We’re sharing ten things that you can “be” to help make a child’s transition into your child care program easier. It doesn’t matter whether the child is completely new to the center, is being moved to a new classroom, or is being moved for just part of a day; you can help each child feel comfortable in his or her new situation.
1. Be Prepared
You will undoubtedly know that a new child is coming to your classroom, so it is easy for you to be prepared for them. Make a cubbie especially for the children who are new. This means a lot to the child and to the parents, and this will set the tone for this family’s experience with the center and with you as a professional. Be sure the child is incorporated into class activities and programs like the Birthday Board. Have a cot already for them so that you’re not trying to locate one at naptime on his or her first day. Place a welcome sign on your classroom door and give it to the parents to save for the child’s Baby Book as a remembrance of their first day of school.
2. Be Welcoming
Be warm and speak to the child on his or her eye level. Think back to how intimidating your first day experience may have been. Spend some one-on-one time with the new child in order to make him or her feel personally welcomed.
3. Be Informative
Give the child a tour of the classroom. Show them the different areas which they will be using and positively share a few very simple rules and guidelines. Explain the routine to the child so he or she knows what will happen next. Every classroom is different and every teacher has different ways of doing things, so take the time to clarify specifically what you expect of your students.
4. Be Polite
Introduce the child to the other children in his or her new class and introduce the group to the new child. This is a very basic courtesy, but one which is often easily overlooked – even by those who feel like they have good manners. Remember how many new classmates the child is meeting and make this introduction more than once.
5. Be Specific
Be sure that you are pronouncing and spelling the child’s name correctly. This HUGE. They will not feel like you have taken the time to learn anything about them if you do this inaccurately. It is also very offensive to the parents that the teacher or center does not take the time to learn their child’s name.
6. Be Thorough
Read through the Child Profile (developmental intake information.) There is often very important and insightful information located here – including crucial information on details such as allergies – that you need to know. Learn specific details, such as what the child’s previous child care situations have been. This can be very important. For example, a child who has only stayed with Grandma will have no clue about what “walking feet” are, or how to use some types of classroom supplies or equipment such as easels. Take the time to gather information from the parent. This will reinforce the fact that you are sincerely concerned about how comfortable and secure their child feels in your center. Also gather information from the child’s former teacher. (You may need a release to do this.)
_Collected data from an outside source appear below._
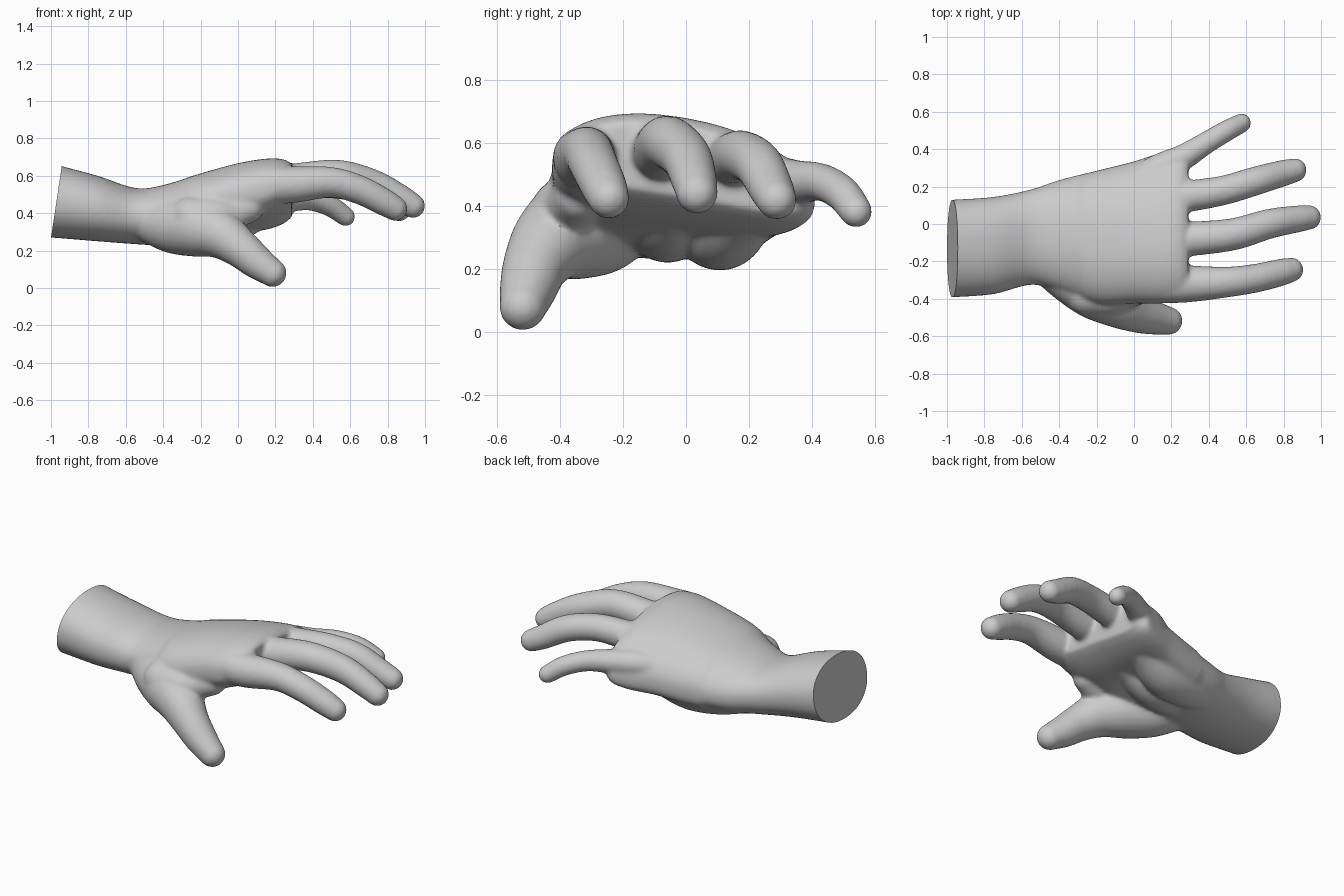
import bpy, bmesh, math
from mathutils import Vector

if "Cube" in bpy.data.objects:
    bpy.data.objects.remove(bpy.data.objects["Cube"])

skin = bpy.data.materials.new("light_grey")
skin.diffuse_color = (0.6, 0.6, 0.6, 1)
skin.use_nodes = True
skin.node_tree.nodes["Principled BSDF"].inputs["Base Color"].default_value = skin.diffuse_color
bm = bmesh.new()


def spline(points, steps=6):
    """Smooth Catmull-Rom samples through rows of numbers."""
    p = [Vector(q) for q in points]
    p = [2 * p[0] - p[1]] + p + [2 * p[-1] - p[-2]]
    out = []
    for i in range(1, len(p) - 2):
        a, b, c, d = p[i - 1:i + 3]
        for s in range(steps):
            t = s / steps
            out.append(0.5 * (2 * b + (c - a) * t + (2 * a - 5 * b + 4 * c - d) * t * t
                              + (3 * b - a - 3 * c + d) * t ** 3))
    return out + [p[-2]]


def loft(rings):
    """Skin a list of point rings and cap both ends."""
    rows = [[bm.verts.new(v) for v in ring] for ring in rings]
    n = len(rows[0])
    for r0, r1 in zip(rows, rows[1:]):
        for j in range(n):
            k = (j + 1) % n
            bm.faces.new((r0[j], r0[k], r1[k], r1[j]))
    bm.faces.new(rows[0][::-1])
    bm.faces.new(rows[-1])


def limb(points, sides=24):
    """Round tube through (x, y, z, radius) with ball ends."""
    path = spline(points)
    rings = []
    for i, q in enumerate(path):
        tan = (path[min(i + 1, len(path) - 1)] - path[max(i - 1, 0)]).xyz.normalized()
        u = tan.cross(Vector((0, 0, 1))).normalized()
        w = u.cross(tan)
        rings.append([q.xyz + q.w * (u * math.cos(a) + w * math.sin(a))
                      for a in (2 * math.pi * j / sides for j in range(sides))])
    loft(rings)
    for q in (path[0], path[-1]):
        ball = bmesh.ops.create_uvsphere(bm, u_segments=24, v_segments=16, radius=q.w)
        bmesh.ops.translate(bm, verts=ball["verts"], vec=q.xyz)


# forearm, wrist and palm: x, y min, y max, z min, z max, tilt, arch
sections = [
    (-1.08, -.40, .125, .275, .70, 0, 0),
    (-.97, -.392, .13, .268, .66, 0, 0),
    (-.75, -.375, .145, .25, .60, 0, 0),
    (-.55, -.325, .185, .235, .535, 0, 0),
    (-.40, -.36, .235, .23, .55, -.04, .1),
    (-.20, -.43, .285, .26, .61, -.08, .25),
    (.00, -.425, .335, .315, .66, -.13, .3),
    (.15, -.425, .385, .35, .68, -.16, .3),
    (.24, -.41, .41, .39, .675, -.17, .3),
    (.29, -.39, .38, .43, .65, -.17, .3),
]
shape = spline([s[:4] for s in sections])
bend = spline([(*s[4:], 0) for s in sections])
rings = []
for (x, y0, y1, z0), (z1, tilt, arch, _) in zip(shape, bend):
    ring = []
    for j in range(48):
        a = 2 * math.pi * j / 48
        c, d = math.cos(a), math.sin(a)
        power = .8 if x > -.3 else .92
        dy = (y1 - y0) / 2 * math.copysign(abs(c) ** power, c)
        dz = (z1 - z0) / 2 * math.copysign(abs(d) ** power, d)
        ring.append(Vector((x, (y0 + y1) / 2 + dy,
                            (z0 + z1) / 2 + dz + tilt * dy - arch * dy * dy)))
    rings.append(ring)
loft(rings)

# index, middle, ring and little fingers
limb([(.0, -.30, .53, .08), (.15, -.32, .548, .10), (.30, -.32, .553, .098),
      (.50, -.31, .565, .082), (.65, -.29, .525, .077), (.78, -.26, .46, .073),
      (.84, -.245, .425, .066)])
limb([(.0, -.09, .54, .07), (.15, -.09, .57, .092), (.30, -.08, .575, .092),
      (.53, -.055, .60, .086), (.72, 0, .555, .08), (.86, .025, .485, .073),
      (.935, .035, .44, .066)])
limb([(.0, .10, .50, .07), (.15, .13, .545, .085), (.30, .15, .55, .084),
      (.48, .18, .56, .079), (.65, .23, .53, .077), (.79, .27, .455, .071),
      (.86, .288, .42, .064)])
limb([(-.05, .19, .46, .07), (.12, .29, .475, .078), (.26, .355, .475, .07),
      (.38, .43, .475, .06), (.49, .495, .44, .057), (.575, .54, .382, .052)])

# thumb with the fleshy pad at its base
limb([(-.50, -.19, .36, .11), (-.35, -.265, .335, .15), (-.20, -.355, .325, .16),
      (-.09, -.425, .285, .132), (.01, -.475, .215, .106), (.10, -.50, .14, .092),
      (.185, -.518, .08, .075)])
# web of skin between thumb and index finger
limb([(-.25, -.38, .38, .11), (-.12, -.38, .38, .11), (-.03, -.36, .40, .09),
      (.06, -.34, .43, .08)])
# heel of the palm on the little finger side, and the middle between the pads
limb([(-.47, .06, .355, .11), (-.30, .09, .34, .135), (-.12, .12, .335, .135),
      (.04, .18, .385, .11), (.16, .24, .43, .085)])
limb([(-.48, -.06, .36, .11), (-.30, -.06, .36, .14), (-.15, -.05, .365, .13),
      (.0, -.03, .41, .10)])

bmesh.ops.recalc_face_normals(bm, faces=bm.faces)
mesh = bpy.data.meshes.new("hand")
bm.to_mesh(mesh)
bm.free()
hand = bpy.data.objects.new("hand", mesh)
bpy.context.collection.objects.link(hand)
mesh.materials.append(skin)

# melt the parts into one skin
remesh = hand.modifiers.new("merge", 'REMESH')
remesh.mode = 'VOXEL'
remesh.voxel_size = .011
remesh.use_smooth_shade = True
smooth = hand.modifiers.new("soften", 'SMOOTH')
smooth.factor = .5
smooth.iterations = 10
bpy.context.view_layer.objects.active = hand
hand.select_set(True)
for name in ("merge", "soften"):
    bpy.ops.object.modifier_apply(modifier=name)

# slanted flat cut at the end of the forearm
bm = bmesh.new()
bm.from_mesh(hand.data)
cut = bmesh.ops.bisect_plane(bm, geom=bm.verts[:] + bm.edges[:] + bm.faces[:],
                             plane_co=(-.97, 0, .467), plane_no=(1, 0, -.15),
                             clear_inner=True)
rim = [g for g in cut["geom_cut"] if isinstance(g, bmesh.types.BMEdge)]
bmesh.ops.holes_fill(bm, edges=rim)
bmesh.ops.recalc_face_normals(bm, faces=bm.faces)
bm.to_mesh(hand.data)
bm.free()
bpy.ops.object.shade_smooth_by_angle(angle=math.radians(40))
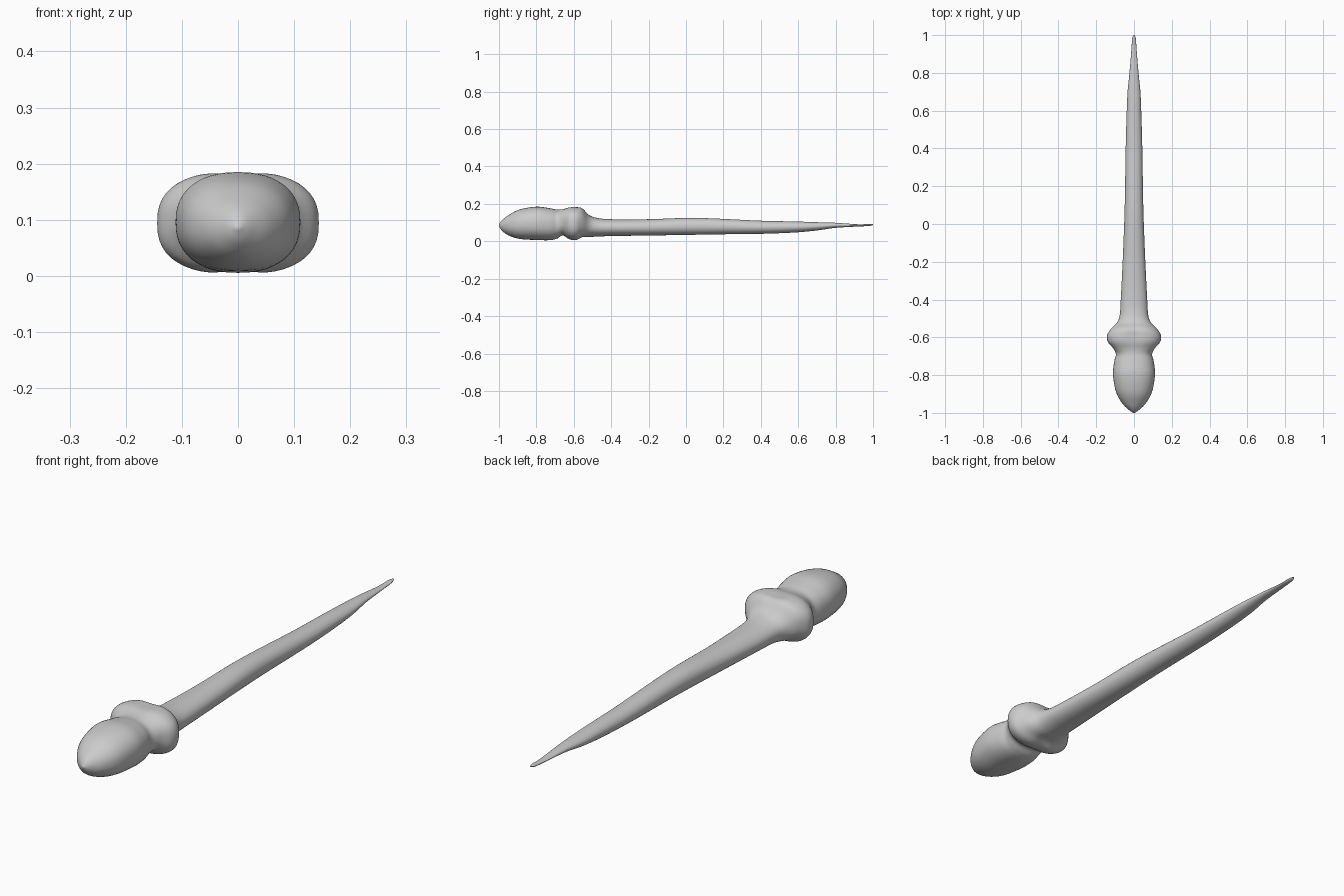
import bpy, bmesh
from math import sin, cos, tau, exp, copysign

# Stations along the length: y, half width, bottom z, top z, squareness, centre dip
STATIONS = [
    (-1.0, 0.004, 0.083, 0.089, 2.0, 0),
    (-0.985, 0.026, 0.058, 0.112, 2.0, 0),
    (-0.95, 0.062, 0.032, 0.139, 2.1, 0),
    (-0.89, 0.095, 0.013, 0.170, 2.2, 0),
    (-0.80, 0.111, 0.007, 0.185, 2.3, 0),
    (-0.73, 0.105, 0.006, 0.177, 2.3, 0),
    (-0.69, 0.096, 0.014, 0.170, 2.3, 0),
    (-0.66, 0.109, 0.030, 0.173, 2.4, 0.02),
    (-0.625, 0.138, 0.008, 0.184, 2.5, 0.06),
    (-0.59, 0.143, 0.003, 0.186, 2.5, 0.08),
    (-0.555, 0.122, 0.018, 0.180, 2.4, 0.06),
    (-0.52, 0.089, 0.022, 0.143, 2.2, 0.02),
    (-0.48, 0.075, 0.025, 0.126, 2.1, 0),
    (-0.40, 0.070, 0.028, 0.118, 2.1, 0),
    (-0.20, 0.060, 0.031, 0.118, 2.1, 0),
    (0.0, 0.052, 0.034, 0.125, 2.1, 0),
    (0.15, 0.048, 0.037, 0.122, 2.1, 0),
    (0.40, 0.044, 0.040, 0.110, 2.0, 0),
    (0.58, 0.039, 0.047, 0.106, 2.0, 0),
    (0.70, 0.034, 0.058, 0.102, 2.0, 0),
    (0.80, 0.024, 0.072, 0.099, 2.0, 0),
    (0.92, 0.014, 0.079, 0.091, 2.0, 0),
    (0.98, 0.010, 0.082, 0.093, 2.0, 0),
    (1.0, 0.003, 0.087, 0.092, 2.0, 0),
]
SIDES, STEPS = 48, 5


def spline(a, b, c, d, t):
    return [0.5 * (2*q + (r - p)*t + (2*p - 5*q + 4*r - s)*t*t + (3*q - p - 3*r + s)*t**3)
            for p, q, r, s in zip(a, b, c, d)]


def ring(bm, y, w, lo, hi, power, dip):
    verts = []
    for i in range(SIDES):
        a = tau * i / SIDES
        x = w * copysign(abs(cos(a)) ** (2 / power), cos(a))
        z = (hi - lo) / 2 * copysign(abs(sin(a)) ** (2 / power), sin(a))
        z *= 1 - dip * exp(-(x / 0.035) ** 2)
        verts.append(bm.verts.new((x, y, (hi + lo) / 2 + z)))
    return verts


# Smooth loft: rounded head, collar and tapering shaft in one skin
bm = bmesh.new()
rings = []
last = len(STATIONS) - 1
for k in range(last):
    pts = [STATIONS[min(max(k + o, 0), last)] for o in (-1, 0, 1, 2)]
    for s in range(STEPS):
        rings.append(ring(bm, *spline(*pts, s / STEPS)))
rings.append(ring(bm, *STATIONS[-1]))
for r0, r1 in zip(rings, rings[1:]):
    for i in range(SIDES):
        j = (i + 1) % SIDES
        bm.faces.new((r0[i], r0[j], r1[j], r1[i]))
bm.faces.new(rings[0])
bm.faces.new(rings[-1])
bmesh.ops.recalc_face_normals(bm, faces=bm.faces)
for f in bm.faces:
    f.smooth = True
mesh = bpy.data.meshes.new("spike_with_collar")
bm.to_mesh(mesh)
bm.free()
body = bpy.data.objects.new("spike_with_collar", mesh)
bpy.context.collection.objects.link(body)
7. Be Helpful
Pair the new child up with a buddy who can help the child become acquainted with the class and the center. Children are great welcoming committees and can do a great job at helping you help the new child.
8. Be Considerate
Mid-morning of the first day, call the parent of a new child to let them know that the child is doing okay. Parents are very grateful for this small gesture. This is usually foremost on their minds, and confirmation from you is a tremendous comfort. Often parents feel that their calling to check up on their child would be a bother. Reiterate to the new parent that they can always call. The first few days are rough, and this small gesture is very reassuring. If you will not see this parent when they pick up their child, leave a detailed note for them every day that first week on things their child liked and had fun doing. Pictures are worth a thousand words, so take a picture of the child enjoying an activity for the parent if at all possible. Continuing to make your “What We Did Today” notes detailed and interesting and posted in a highly visible location – will help to maintain and build upon parent/teacher communication.
9. Be Proactive
If you have a child moving to a new teacher, talk to the child in advance about the move and encourage the child’s parents to do the same. This will help them to mentally prepare for the changes. Introduce a child to their new teacher a few times, if possible. Of course, it would be ideal to walk the child through the new classroom several times before the big moving day. Having the child spend small amounts of time in that room is sometimes helpful as well. Of course, you want to make sure the parents are informed that this will be taking place. Do not make this a secret from the child – be very clear about what is going on and where they will be at different times during that day.
10. Be Engaging
Often children who are new to child care need a little extra care. Make efforts to include the child as much as possible in interactions with other children. Often children new to this experience don’t have the social skills to interject themselves into play experiences with others. They will need help from you. There are excellent books that can help. (Mr. Rogers Goes to Day Care by Fred Rogers, Debbie Does Day Care)
The ten tips listed above are connected by a common thread – communication. Children are just like adults in that they want to know what is happening and what is expected of them – especially when the situation or environment is new. Be sure to respect children and their feelings enough to keep them in the communication loop.
A child’s first experience in a new classroom can be frightening – or it can be seamless, calm, and fun. Child care teachers play a huge role in how each child’s (and each family’s) experience turns out.